What does your employee agreement say on the matter?
It may already answer the questions asked above. As many other posters observed, "work for hire" is common. I also tend to see "all your ideas belong to us, even the ones you have on vacation or in the shower or at the bar... pretty much any idea, any time, any where in the solar system, no matter what you are doing" kinds of clauses.
You can try amending your employee agreement if needed.
You may have more luck by focusing your ask.
I've done things in the past like adding clauses like:
"Employee retains ownership over all writing they do on their own time (including, but not limited to, blogs, books, magazine articles)"
"Employee retains ownership over all mobile device development they do on their own time and own hardware."
These were approved easily enough because neither was in direct competition with the company's "cash cows".
I suspect your employee agreement basically says "they own everything you do and everything you think of".

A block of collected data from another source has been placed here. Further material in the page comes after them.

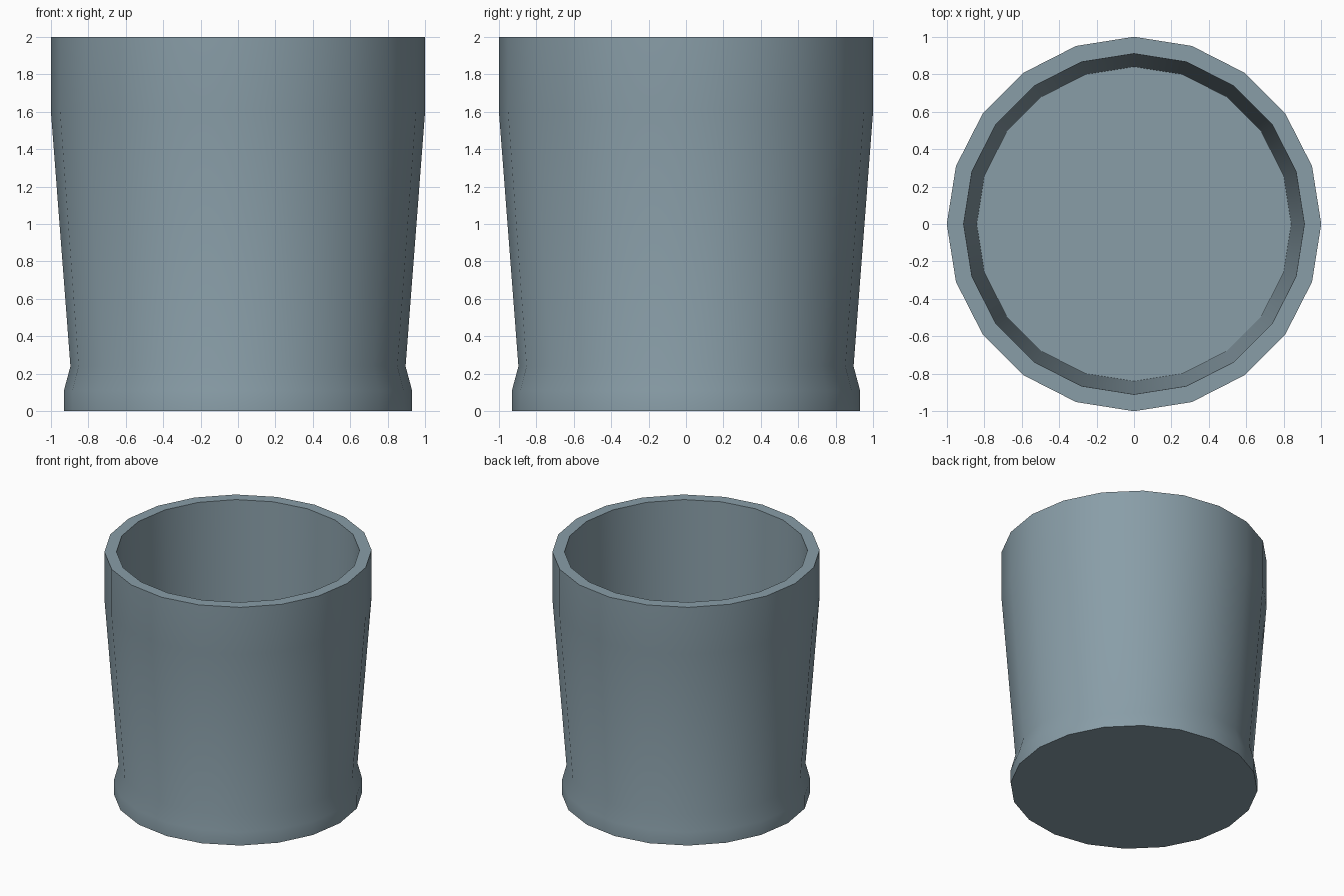
import bpy, bmesh, math

if "Cube" in bpy.data.objects:
    bpy.data.objects.remove(bpy.data.objects["Cube"])

SIDES = 20

# Blue-grey material
mat = bpy.data.materials.new("blue_grey")
mat.diffuse_color = (0.25, 0.34, 0.39, 1)
mat.use_nodes = True
mat.node_tree.nodes["Principled BSDF"].inputs["Base Color"].default_value = mat.diffuse_color

# Cup profile (radius, z): outer wall with foot, rim, inner wall down to the floor
profile = [(0.93, 0), (0.93, 0.11), (0.895, 0.24), (1.0, 1.61), (1.0, 2.0),
           (0.91, 2.0), (0.84, 0.12)]

bm = bmesh.new()
rings = []
for r, z in profile:
    rings.append([bm.verts.new((r * math.cos(2 * math.pi * i / SIDES),
                                r * math.sin(2 * math.pi * i / SIDES), z))
                  for i in range(SIDES)])
for a, b in zip(rings, rings[1:]):
    for i in range(SIDES):
        j = (i + 1) % SIDES
        bm.faces.new((a[i], a[j], b[j], b[i]))

# Underside and inner floor
bm.faces.new(rings[0][::-1])
bm.faces.new(rings[-1])
bmesh.ops.recalc_face_normals(bm, faces=bm.faces)

mesh = bpy.data.meshes.new("cup")
bm.to_mesh(mesh)
bm.free()
cup = bpy.data.objects.new("cup", mesh)
bpy.context.collection.objects.link(cup)
mesh.materials.append(mat)

# Smooth walls, sharp rim and base edges
bpy.context.view_layer.objects.active = cup
cup.select_set(True)
bpy.ops.object.shade_smooth_by_angle(angle=math.radians(30))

If you ask them to amend it, they may approve. Most companies would simply become paranoid of you trying for even MAKING a request to compete with them and flag you for scrutiny so if you do start a company some day they can claim the request as a basis for discovery and really sift through your shit (all servers, all files, and subpoenas for all online providers like gmail, yahoo mail, facebook, github, etc. ) with a fine tooth comb (assuming actual money is involved).
And why would you even raise the question if you didn't think there was a slight chance that real money may be involved at some point?
5b) AMENDING EMPLOYEE AGREEMENT
If you need to put a new agreement in place, it may be easier just to look for a new job.
But if you want to try changing your existing employee agreement, think about how to make it ATTRACTIVE for your employer (and their collective management chain) to actually change it.
Think of how to structure a deal where your work would HELP their business, not actually compete with it.
a) "Here is how it can bring in new customers; I only want 5% of all gross revenue from new projects." (seems easier to track gross revenue than actual net. see here to take a lesson from the movie industry.
). For a mind blowing example of this, here is an excerpt from the wikipedia page: "According to Lucasfilm, Return of the Jedi, despite having earned $475 million at the box office against a budget of $32.5 million, 'has never gone into profit'"
. I would never accept a deal on "profit" because the definition of profit is so insanely slippery as to be worse than worthless.
b) "We can set up unlimited non-exclusive rights to use current versions at whatever percentage, so you never lose existing customers." (up until such time as you are no longer employed, they keep non-exclusive unlimited rights to all work done to date, anything new versions post-employment are out of scope).
c) "I can give you binaries at 2.5% of the gross, I'm ok with full source code at 5% of the gross." Just a leverage point you have.
d) "It has ZERO additional cost to you; if I create something profitable, it will increase your revenue. If what I create is unprofitable, you have zero loss... just my time and effort on weekends takes the hit."
Just an aside, I don't know if 2.5% or 5% are reasonable numbers. Assuming you create something on your own time and effort, that may be a very reasonable thing to ask for if you can bring a brand new project, or account, into the company.
Implication: if you set this up, you'll want a way to track the potential new customers so you can stake claims on new business as appropriate. It would be unfortunate to lose a claim because "yeah, customer $BAR did use your website in 2016 but we called them back in 2015 so they're not a new customer."
Implication: I think it is important to retain ownership of the code in question because if you don't like how they're playing, you at least have the possibility to take your ball to a different playground. I say "possibility" because I don't know anything about the market your involved in.
There are tons of shenanigans you'll have to think your way through before you put any agreements into place.